Today, I feel like something is changing.

While there are things about our day-to-day lives that might be encouraging for some, I’m deeply concerned that the spirit of “We’re all in this together”- a questionable idea given the great inequities that existed before the pandemic began- is now giving way to a “let’s return to fiscal sanity” narrative that will swiftly divide us further and leave many Canadians- including many of my friends, loved ones and colleagues-behind.

On a day when our government is delivering a “fiscal snapshot”, some of our political leaders are sensing their moment to strike a blow against what they are now openly calling “reckless spending”. The CBC today is referring to “Eye watering debt projections” ahead.

As some sectors of our economy begin to operate again, others, like the sector I work in, are mostly on life support. The performing arts and the many freelance artists that are the lifeblood of that sector are among the hardest hit workers in this crisis, but they are by no means alone.

I sense that many federal and provincial politicians who felt unable to oppose a basic income when it was universally needed (it was politically impossible) now see the potential to play to their respective political bases and, in some cases, pick winners and losers under the cover of “fiscal responsibility”. Listening to Andrew Sheer speak today (forgive me, but I need to be specific) made my blood run cold. We are in a minority parliament, and those that are quietly opposed to programs like the CERB will feel increasingly bold to voice their opposition.

So many things about how our economy “works” simply doesn’t. If that wasn’t clear before this pandemic, it should be abundantly clear now.

Please, take the time to communicate with your elected representatives at every level and advocate for the people in your lives who are vulnerable in this moment. If your prospects are looking up, remain aware of the people around you for whom conditions are not improving. There are so many people in our country who are one CERB payment away from a desperate situation, and they might not be in a position to effectively advocate for themselves.

Please think about people who you haven’t reached out to in months.

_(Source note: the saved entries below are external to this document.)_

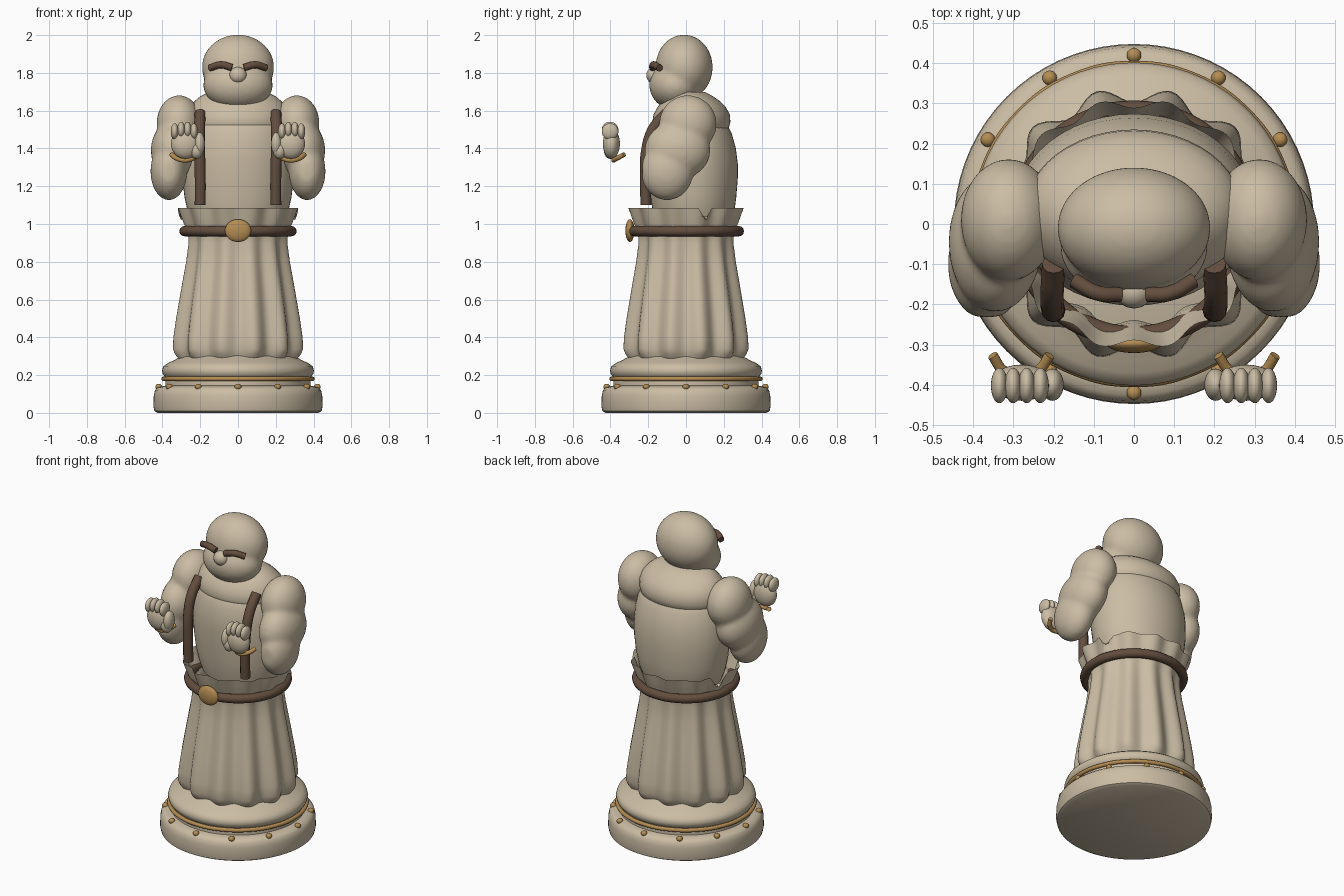
import bpy, bmesh
from math import sin, cos, pi, radians, degrees
from mathutils import Matrix, Vector

cube = bpy.data.objects.get("Cube")
if cube:
    bpy.data.objects.remove(cube)


def material(name, rgb):
    m = bpy.data.materials.new(name)
    m.use_nodes = True
    m.diffuse_color = (*rgb, 1)
    m.node_tree.nodes["Principled BSDF"].inputs["Base Color"].default_value = (*rgb, 1)
    return m


STONE = material("pale_stone", (0.60, 0.51, 0.375))
LEATHER = material("brown_leather", (0.125, 0.075, 0.048))
GOLD = material("gold", (0.46, 0.265, 0.085))


def finish(name, bm, mat, angle=50):
    bmesh.ops.recalc_face_normals(bm, faces=bm.faces)
    mesh = bpy.data.meshes.new(name)
    bm.to_mesh(mesh)
    bm.free()
    mesh.materials.append(mat)
    ob = bpy.data.objects.new(name, mesh)
    bpy.context.collection.objects.link(ob)
    bpy.ops.object.select_all(action='DESELECT')
    ob.select_set(True)
    bpy.context.view_layer.objects.active = ob
    bpy.ops.object.shade_smooth_by_angle(angle=radians(angle))
    return ob


def loft(name, rings, mat, caps=True, angle=50):
    """Bridge equal-length rings of points."""
    bm = bmesh.new()
    rows = [[bm.verts.new(p) for p in ring] for ring in rings]
    n = len(rows[0])
    for a, b in zip(rows, rows[1:]):
        for i in range(n):
            j = (i + 1) % n
            bm.faces.new((a[i], a[j], b[j], b[i]))
    if caps:
        bm.faces.new(rows[0])
        bm.faces.new(rows[-1])
    return finish(name, bm, mat, angle)


def oval(z, rx, front, back, n=48):
    mid, ry = (front + back) / 2, (back - front) / 2
    return [(rx * cos(2 * pi * i / n), mid + ry * sin(2 * pi * i / n), z) for i in range(n)]


def add_ball(bm, centre, radii):
    m = Matrix.Translation(centre) @ Matrix.Diagonal((*radii, 1))
    bmesh.ops.create_uvsphere(bm, u_segments=32, v_segments=20, radius=1, matrix=m)


def balls(name, parts, mat, melt=False, front_limit=None):
    """Ellipsoids, optionally melted into one smooth form."""
    bm = bmesh.new()
    for centre, radii in parts:
        add_ball(bm, centre, radii)
    if front_limit is not None:
        for v in bm.verts:
            v.co.y = max(v.co.y, front_limit)
    ob = finish(name, bm, mat)
    if melt:
        r = ob.modifiers.new("melt", 'REMESH')
        r.mode, r.voxel_size, r.use_smooth_shade = 'VOXEL', 0.012, True
        s = ob.modifiers.new("soften", 'SMOOTH')
        s.factor, s.iterations = 0.5, 12
    return ob


def tube(name, points, radius, mat, cyclic=False):
    cu = bpy.data.curves.new(name, 'CURVE')
    cu.dimensions = '3D'
    cu.bevel_depth, cu.bevel_resolution = radius, 4
    cu.resolution_u, cu.use_fill_caps = 10, True
    sp = cu.splines.new('BEZIER')
    sp.bezier_points.add(len(points) - 1)
    for bp, p in zip(sp.bezier_points, points):
        bp.co = p
        bp.handle_left_type = bp.handle_right_type = 'AUTO'
    sp.use_cyclic_u = cyclic
    cu.materials.append(mat)
    ob = bpy.data.objects.new(name, cu)
    bpy.context.collection.objects.link(ob)
    return ob


def circle(rx, ry, z, n=16):
    return [(rx * cos(2 * pi * i / n), ry * sin(2 * pi * i / n), z) for i in range(n)]


# Plinth with two rounded tiers
def disc(name, profile):
    loft(name, [oval(z, r, -r, r, 72) for r, z in profile], STONE, angle=40)

disc("plinth_lower", [(.425, 0), (.443, .01), (.448, .035), (.446, .09), (.44, .12),
                      (.425, .135), (.405, .14), (.38, .145)])
disc("plinth_upper", [(.385, .14), (.385, .19), (.398, .205), (.402, .225), (.395, .247),
                      (.37, .265), (.34, .278), (.31, .295), (.28, .31)])
tube("plinth_gold_ring", circle(.394, .394, .18), .012, GOLD, True)
for k in range(12):
    a = k * pi / 6
    balls(f"plinth_stud_{k}", [((.42 * cos(a), .42 * sin(a), .138), (.018, .018, .016))], GOLD)

# Fluted skirt with a flared, notched rim
def flute(z, r, amp, n=144):
    pts = []
    for i in range(n):
        a = 2 * pi * i / n
        rr = r - amp * cos(12 * a)
        side = degrees(a) if a < pi / 2 else 180 - degrees(a)
        notch = .065 * max(0, 1 - abs(side - 20) / 8) if z > 1.08 else 0
        pts.append((rr * cos(a), .96 * rr * sin(a), z - notch))
    return pts

skirt = [(.285, .31, .012), (.31, .326, .018), (.34, .336, .02), (.4, .333, .02),
         (.5, .32, .018), (.6, .304, .016), (.7, .287, .015), (.8, .27, .013), (.9, .259, .01),
         (.95, .264, .008), (1.0, .285, .009), (1.04, .299, .011), (1.085, .314, .013)]
loft("skirt", [flute(*row) for row in skirt], STONE, caps=False)

# Belt and buckle
tube("belt", circle(.284, .28, .962), .027, LEATHER, True)
balls("belt_buckle", [((0, -.297, .965), (.069, .024, .06))], GOLD)

# Torso and shoulder cape
torso = [(1.0, .24, -.16, .235), (1.06, .265, -.175, .255), (1.14, .283, -.187, .266),
         (1.24, .295, -.197, .274), (1.32, .298, -.202, .274), (1.4, .293, -.203, .264),
         (1.48, .28, -.19, .242), (1.54, .26, -.17, .21), (1.6, .2, -.12, .15)]
loft("torso", [oval(*row) for row in torso], STONE)
cape = [(1.49, .25, -.15, .21), (1.505, .265, -.172, .226), (1.54, .272, -.178, .235),
        (1.58, .27, -.172, .232), (1.62, .255, -.15, .21), (1.65, .23, -.125, .18),
        (1.675, .2, -.1, .145), (1.7, .15, -.08, .1)]
loft("shoulder_cape", [oval(*row) for row in cape], STONE)

# Head, jaw and nose
balls("head", [((0, -.01, 1.83), (.192, .152, .173)), ((0, -.055, 1.735), (.185, .14, .132))],
      STONE, melt=True)
balls("nose", [((0, -.168, 1.787), (.046, .042, .044))], STONE)

for s, side in ((1, "left"), (-1, "right")):
    def at(*pts):
        return [(s * x, y, z) for x, y, z in pts]

    tube(f"{side}_eyebrow", at((.032, -.176, 1.828), (.09, -.172, 1.843), (.15, -.14, 1.826)),
         .019, LEATHER)

    # Shoulder strap
    tube(f"{side}_strap", at((.2, -.212, 1.1), (.2, -.215, 1.25), (.203, -.21, 1.38),
                             (.204, -.175, 1.5), (.2, -.1, 1.59)), .029, LEATHER)

    # Arm, blunt at the forearm
    arm = [((.312, .01, 1.53), (.12, .153, .152)), ((.345, -.045, 1.39), (.117, .175, .155)),
           ((.366, -.1, 1.28), (.098, .14, .155))]
    balls(f"{side}_arm", [((s * c[0], c[1], c[2]), r) for c, r in arm], STONE,
          melt=True, front_limit=-.232)

    # Fist: palm, thumb and four fingers
    fist = [((.28, -.395, 1.425), (.075, .045, .08)), ((.203, -.4, 1.425), (.028, .04, .06)),
            ((.22, -.4, 1.39), (.035, .035, .045))]
    fist += [((.233 + .034 * i, -.402, 1.49 + (.008 if 0 < i < 3 else 0)), (.021, .044, .043))
             for i in range(4)]
    balls(f"{side}_fist", [((s * c[0], c[1], c[2]), r) for c, r in fist], STONE)

    # Open wrist band
    tube(f"{side}_wrist_band", at((.352, -.327, 1.368), (.325, -.365, 1.348), (.28, -.383, 1.338),
                                  (.238, -.365, 1.348), (.21, -.327, 1.368)), .013, GOLD)
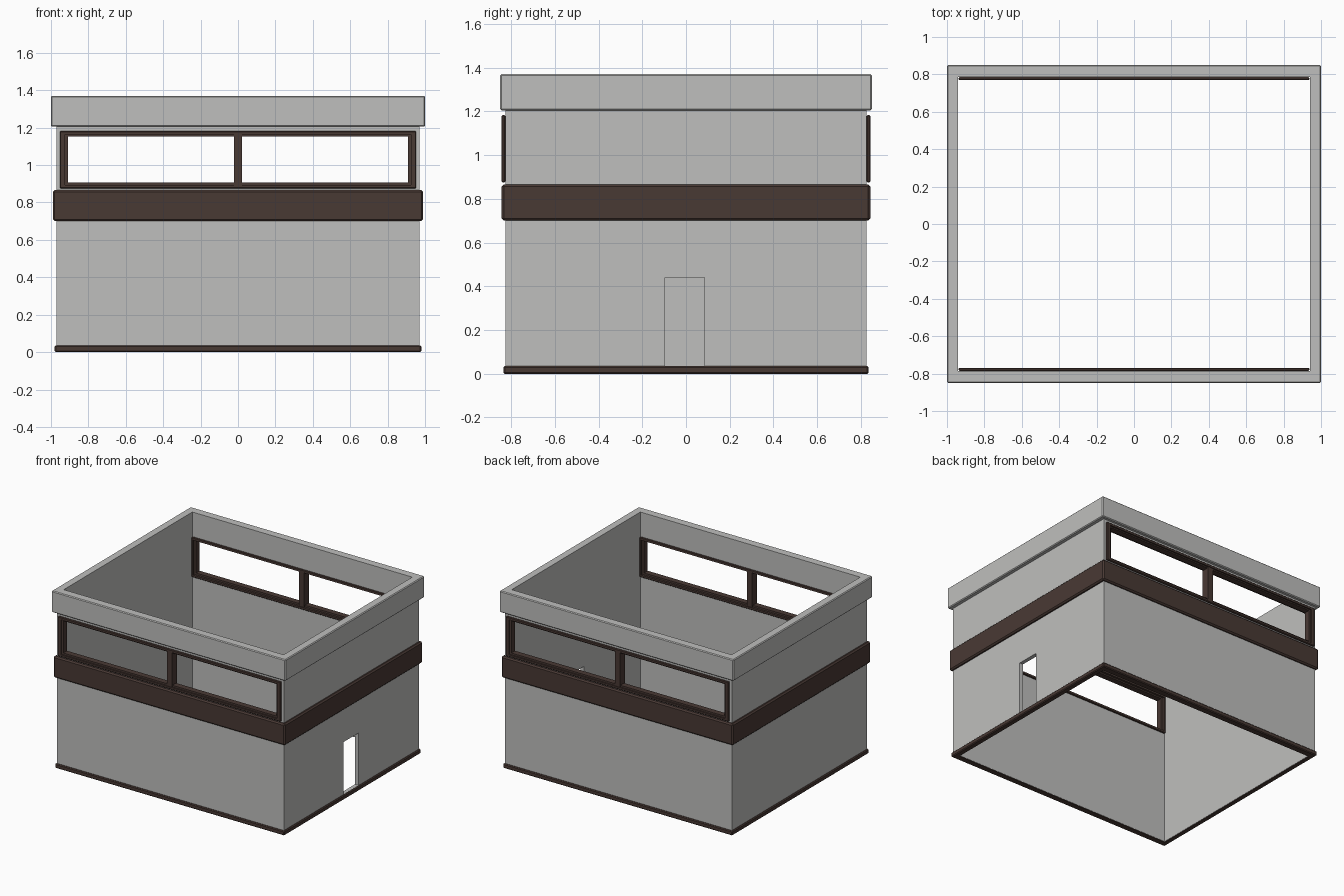
import bpy, bmesh
from mathutils import Vector

if "Cube" in bpy.data.objects:
    bpy.data.objects.remove(bpy.data.objects["Cube"])


def material(name, rgb):
    m = bpy.data.materials.new(name)
    m.diffuse_color = (*rgb, 1)
    m.use_nodes = True
    m.node_tree.nodes["Principled BSDF"].inputs["Base Color"].default_value = m.diffuse_color
    return m


GREY = material("light grey plaster", (0.52, 0.52, 0.51))
BROWN = material("dark brown trim", (0.066, 0.041, 0.034))


def finish(name, bm, mat):
    bmesh.ops.recalc_face_normals(bm, faces=bm.faces)
    me = bpy.data.meshes.new(name)
    bm.to_mesh(me)
    bm.free()
    me.materials.append(mat)
    ob = bpy.data.objects.new(name, me)
    bpy.context.collection.objects.link(ob)
    return ob


def box(name, x, y, z, mat):
    bm = bmesh.new()
    bmesh.ops.create_cube(bm, size=1)
    for v in bm.verts:
        v.co = Vector([lo + (hi - lo) * (c + 0.5) for c, (lo, hi) in zip(v.co, (x, y, z))])
    return finish(name, bm, mat)


def ring(name, outer, inner, w0, w1, mat, axis="z", bevel=0.0):
    """Rectangular ring; outer and inner are (u0, u1, v0, v1), w is along the axis."""
    bm = bmesh.new()

    def loop(r, w):
        u0, u1, v0, v1 = r
        pts = [(u0, v0), (u1, v0), (u1, v1), (u0, v1)]
        return [bm.verts.new((u, v, w) if axis == "z" else (u, w, v)) for u, v in pts]

    loops = [loop(outer, w0), loop(outer, w1), loop(inner, w1), loop(inner, w0)]
    for k in range(4):
        a, b = loops[k], loops[(k + 1) % 4]
        for i in range(4):
            j = (i + 1) % 4
            bm.faces.new((a[i], a[j], b[j], b[i]))
    bmesh.ops.recalc_face_normals(bm, faces=bm.faces)
    if bevel:
        out = set(loops[0] + loops[1])
        edges = [e for e in bm.edges if e.verts[0] in out and e.verts[1] in out]
        bmesh.ops.bevel(bm, geom=edges, offset=bevel, segments=1, affect="EDGES")
    return finish(name, bm, mat)


def rect(x, y):
    return (-x, x, -y, y)


# Walls, open at top and bottom
WALL_OUT, WALL_IN = rect(0.97, 0.825), rect(0.94, 0.785)
walls = ring("walls", WALL_OUT, WALL_IN, 0.004, 1.37, GREY)

# Openings: windows front and back, doorway on the right
cutters = [
    box("window_cutter", (-0.935, 0.935), (-1.2, 1.2), (0.885, 1.17), GREY),
    box("door_cutter", (0.8, 1.2), (-0.095, 0.085), (0.036, 0.44), GREY),
]
for c in cutters:
    mod = walls.modifiers.new(c.name, "BOOLEAN")
    mod.operation, mod.solver, mod.object = "DIFFERENCE", "EXACT", c
    c.hide_render = True
    c.hide_viewport = True

# Horizontal bands around the walls
ring("parapet", rect(1.0, 0.85), WALL_OUT, 1.205, 1.37, GREY, bevel=0.006)
ring("middle_band", rect(0.99, 0.843), WALL_OUT, 0.70, 0.866, BROWN, bevel=0.01)
ring("base_trim", rect(0.98, 0.835), rect(0.942, 0.787), 0.0, 0.035, BROWN, bevel=0.006)

# Window frames: outer casing, sash in the opening, inner casing, mullion
HOLE = (-0.925, 0.925, 0.893, 1.163)
for side, s in (("front", -1), ("back", 1)):
    ring(side + "_window_casing", (-0.953, 0.953, 0.875, 1.183), HOLE,
         s * 0.825, s * 0.843, BROWN, "y", 0.005)
    ring(side + "_window_sash", (-0.935, 0.935, 0.885, 1.17), (-0.91, 0.91, 0.906, 1.154),
         s * 0.787, s * 0.832, BROWN, "y")
    ring(side + "_inner_casing", (-0.937, 0.937, 0.875, 1.183), HOLE,
         s * 0.785, s * 0.769, BROWN, "y", 0.004)
    box(side + "_window_mullion", (-0.022, 0.022),
        sorted((s * 0.775, s * 0.838)), (0.893, 1.163), BROWN)
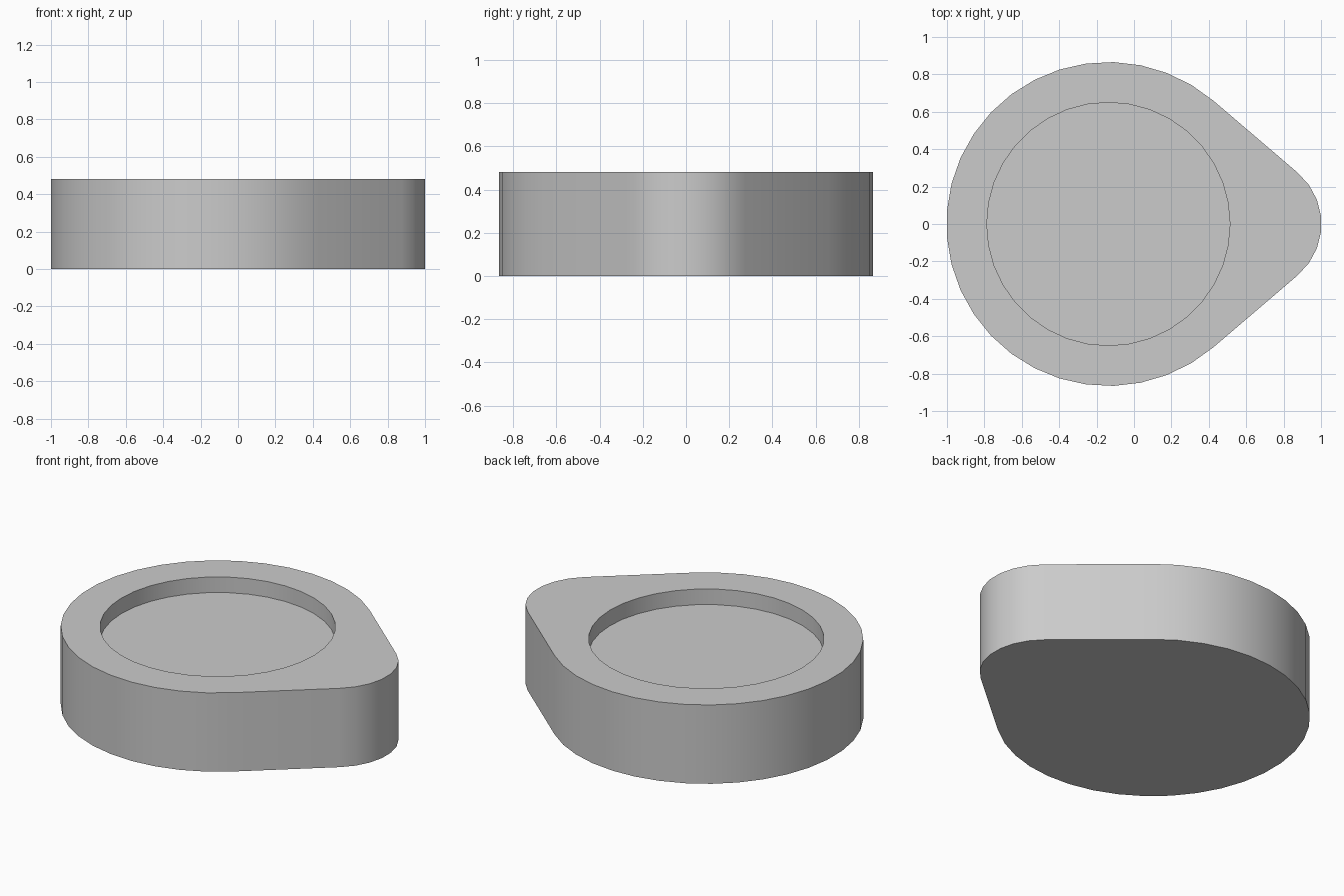
import bpy, bmesh
from math import acos, cos, sin, pi, tau, radians

cube = bpy.data.objects.get("Cube")
if cube:
    bpy.data.objects.remove(cube, do_unlink=True)

HEIGHT, FLOOR = 0.48, 0.385
BODY_X, BODY_R = -0.137, 0.866
TIP_X, TIP_R = 0.642, 0.36
RECESS_R = 0.65


def arc(cx, r, start, end, steps):
    """Points on an arc centred on the x axis, both ends included."""
    angles = [start + (end - start) * i / steps for i in range(steps + 1)]
    return [(cx + r * cos(a), r * sin(a)) for a in angles]


# Teardrop outline: two arcs joined by their common tangents
tangent = acos((BODY_R - TIP_R) / (TIP_X - BODY_X))
outline = arc(BODY_X, BODY_R, tangent, tau - tangent, 27)
outline += arc(TIP_X, TIP_R, -tangent, tangent, 7)
circle = arc(BODY_X, RECESS_R, 0, tau, 36)[:-1]

bm = bmesh.new()


def ring(points, z):
    verts = [bm.verts.new((x, y, z)) for x, y in points]
    edges = [bm.edges.new((a, b)) for a, b in zip(verts, verts[1:] + verts[:1])]
    return verts, edges


def wall(low, high):
    n = len(low)
    for i in range(n):
        j = (i + 1) % n
        bm.faces.new((low[i], low[j], high[j], high[i]))


bottom, _ = ring(outline, 0)
top, top_edges = ring(outline, HEIGHT)
floor, _ = ring(circle, FLOOR)
rim, rim_edges = ring(circle, HEIGHT)

# Outer wall, base, recess wall and recess floor
wall(bottom, top)
wall(floor, rim)
bm.faces.new(bottom)
bm.faces.new(floor)

# Flat top surface around the recess
bmesh.ops.triangle_fill(bm, edges=top_edges + rim_edges, use_beauty=True)
bmesh.ops.recalc_face_normals(bm, faces=bm.faces)

mesh = bpy.data.meshes.new("teardrop_body")
bm.to_mesh(mesh)
bm.free()
body = bpy.data.objects.new("teardrop_body", mesh)
bpy.context.collection.objects.link(body)

# Plain grey material
grey = bpy.data.materials.new("light_grey")
grey.use_nodes = True
colour = (0.6, 0.6, 0.6, 1)
grey.diffuse_color = colour
for node in grey.node_tree.nodes:
    if node.type == "BSDF_PRINCIPLED":
        node.inputs["Base Color"].default_value = colour
mesh.materials.append(grey)

# Smooth walls with crisp rims
bpy.ops.object.select_all(action="DESELECT")
body.select_set(True)
bpy.context.view_layer.objects.active = body
bpy.ops.object.shade_smooth_by_angle(angle=radians(30))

Just because you haven’t heard from them doesn’t mean they don’t need you.

Things are not easier for many people today than they were in March. For so many people, they are getting harder daily. Let’s fight each other’s corner, every day.